    “Policing costs could to rise for football clubs as officers needed beyond stadiums”
    http://www.dailymail.co.uk/sport/football/article-2127612/Policing-costs-set-rise-football-clubs-disorder-happens-away-grounds.html

  • tyrone_taggart

    lamhdearg2

    “tt, what one do you think will leave Garc the most upset.”

    I don’t know what they want? Belfast is a city I never could work out.

    Why was the OO looking for “legal aid”?

    “A north Belfast loyalist applies for legal aid to challenge a Parades”. Wilson called loyalist strikers ‘scroungers’ which the OO objected. What did you think when you heard it?

  • DC

    Can i be perfectly honest here, I don’t think mick as a poster from dorset a has genuinely credible position to take on this as he doesn’t care to live here.

    hate to be the bearer of bad news and all that, but i am just saying, hope i dont get back listed.

  • The Lodger

    “Why was the OO looking for “legal aid”? ”

    Taggart,

    The OO were not looking for legal aid. The person who applied for legal aid was not a member of the OO. Do you regard republicans who apply for legal aid as ‘scroungers’?

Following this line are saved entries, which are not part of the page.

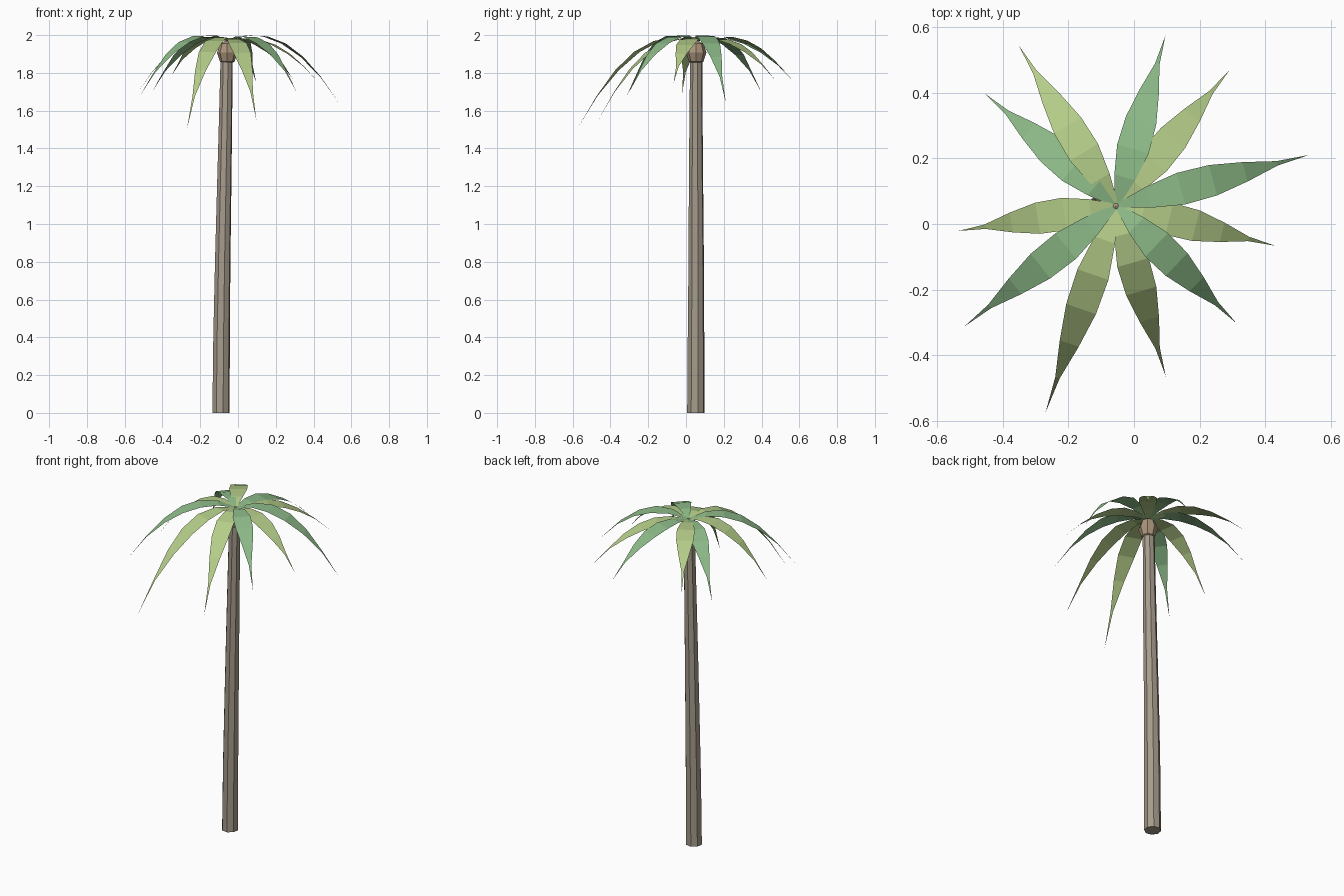
import bpy, bmesh, math
from mathutils import Vector

if "Cube" in bpy.data.objects:
    bpy.data.objects.remove(bpy.data.objects["Cube"])


def material(name, rgb):
    m = bpy.data.materials.new(name)
    m.diffuse_color = (*rgb, 1)
    m.use_nodes = True
    m.node_tree.nodes["Principled BSDF"].inputs["Base Color"].default_value = m.diffuse_color
    return m


def make_object(name, bm, mat):
    me = bpy.data.meshes.new(name)
    bm.to_mesh(me)
    bm.free()
    me.materials.append(mat)
    ob = bpy.data.objects.new(name, me)
    bpy.context.collection.objects.link(ob)
    return ob


bark = material("bark", (0.38, 0.33, 0.26))
husk = material("husk", (0.40, 0.30, 0.20))
lime = material("lime_leaf", (0.46, 0.61, 0.25))
green = material("green_leaf", (0.27, 0.50, 0.25))

# Trunk: slightly leaning, tapering eight-sided loft (x, y, z, radius)
SIDES = 8
rings = [(-0.09, 0.052, 0.0, 0.047), (-0.087, 0.053, 0.4, 0.045),
         (-0.081, 0.054, 0.8, 0.042), (-0.073, 0.053, 1.2, 0.039),
         (-0.066, 0.053, 1.55, 0.036), (-0.06, 0.054, 1.89, 0.033)]
bm = bmesh.new()
loops = []
for x, y, z, r in rings:
    loops.append([bm.verts.new((x + r * math.cos(a), y + r * math.sin(a), z))
                  for a in (2 * math.pi * (i + 0.3) / SIDES for i in range(SIDES))])
for lo, hi in zip(loops, loops[1:]):
    for i in range(SIDES):
        j = (i + 1) % SIDES
        bm.faces.new((lo[i], lo[j], hi[j], hi[i]))
bm.faces.new(loops[0][::-1])
bm.faces.new(loops[-1])
make_object("trunk", bm, bark)

# Crown bulb that holds the fronds
bm = bmesh.new()
bmesh.ops.create_uvsphere(bm, u_segments=8, v_segments=4, radius=0.054)
bmesh.ops.scale(bm, verts=bm.verts, vec=(1, 1, 1.25))
bmesh.ops.translate(bm, verts=bm.verts, vec=(-0.057, 0.054, 1.907))
make_object("crown_bulb", bm, husk)

# Fronds: flat tapering strips arching from the crown to each tip
CROWN = Vector((-0.053, 0.056, 1.968))
WIDTHS = [0.012, 0.066, 0.100, 0.096, 0.061, 0.014]


def frond(name, tip, peak, mat):
    tip = Vector(tip)
    flat = (tip - CROWN) * Vector((1, 1, 0))
    side = Vector((-flat.y, flat.x, 0)).normalized()
    drop = CROWN.z - tip.z
    # parabola z = rise*t - (rise+drop)*t^2 that climbs by peak above the crown
    rise = 2 * peak + math.sqrt(4 * peak * peak + 4 * peak * drop)
    bm = bmesh.new()
    pairs = []
    for i, w in enumerate(WIDTHS):
        t = i / len(WIDTHS)
        c = CROWN + flat * t + Vector((0, 0, rise * t - (rise + drop) * t * t))
        pairs.append((bm.verts.new(c - side * w / 2), bm.verts.new(c + side * w / 2)))
    for (a, b), (c, d) in zip(pairs, pairs[1:]):
        bm.faces.new((a, c, d, b))
    bm.faces.new((pairs[-1][0], bm.verts.new(tip), pairs[-1][1]))
    make_object(name, bm, mat)


# tip x, y, z, arch height, material
tips = [(0.535, 0.211, 1.64, 0.032, green), (0.292, 0.47, 1.765, 0.014, lime),
        (0.096, 0.575, 1.75, 0.018, green), (-0.352, 0.545, 1.785, 0.025, lime),
        (-0.455, 0.398, 1.70, 0.022, green), (-0.535, -0.021, 1.69, 0.023, lime),
        (-0.518, -0.313, 1.68, 0.032, green), (-0.27, -0.575, 1.505, 0.020, lime),
        (0.097, -0.465, 1.55, 0.012, lime), (0.313, -0.303, 1.695, 0.026, green),
        (0.43, -0.066, 1.745, 0.014, lime)]
for n, (x, y, z, peak, mat) in enumerate(tips, 1):
    frond(f"frond_{n}", (x, y, z), peak, mat)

  • Mark

    I thought you were pissed all the time …

  • salgado

    From now on Slugger will mostly deal with Dorset based issues …

  • Reader

    tyrone_taggart: They just need to make the organisations pay for the policing and clean up costs.
    Can GARC afford their share?

  • Alias

    “Spot on, Alias (I do agree with you from time to time). Various documents describe “Human Rights” but some of these rights occasionally come into conflict. Balancing them is a very difficult thing to do and the balance is usually done by trying to ensure the absence of physical conflict.”

    I’m glad that you agree with me from time to time, Joe, as it shows that you’re not always wrong.

    It doesn’t have anything to do with human rights, however, since they are individual rights whereas what is being claimed here is a quasi-right by a collective. Freedom of assembly/association is an individual right, even though a number of individuals freely assembling/associating forms a group it is not the group which has the right. Groups such as the OO which claim such a right are simply confused, claiming quasi-rights.

    Like any other area of conflict (be it divorce, bad neighbours, or work practices, etc) it is always best for the parties to sort it out among themselves but that doesn’t mean that there shouldn’t be state bodies such as divorce courts, arbitration panels, tribunals, et al, for when the parties are unable to resolve their differences.

    The best authority in NI to manage contentious parades is the PC, not political hacks with their own agendas.

  • tyrone_taggart

    Reader
    “Can GARC afford their share?”

    I do not know?

  • Alias, you’ve hit a very important point.

    There is no such thing as group rights, only individual rights. Individual rights can be extended (in a limited fashion) to other bodies with legal personality, such as corporations and states. By contrast, they have no application to amorphous groups such as “unionists” or “catholics”, as 1) it is not possible to strictly define the membership of such a group and 2) members of such groups cannot be held individually responsible for the actions of others in that group.

  • DC

    I see Conall McDevitt is complaining again this year about people taking a leak on his street.

  • Mister_Joe

    Alias and Andrew,

    I respectfully disagree. The “rights” are defined in the context of groups, a group being a minimum of two. If a person lived alone on a desert island there would be no question of having his or her “rights” denied. There are also specific group rights by implication, at least. For example, the right of free association and the right to assemble.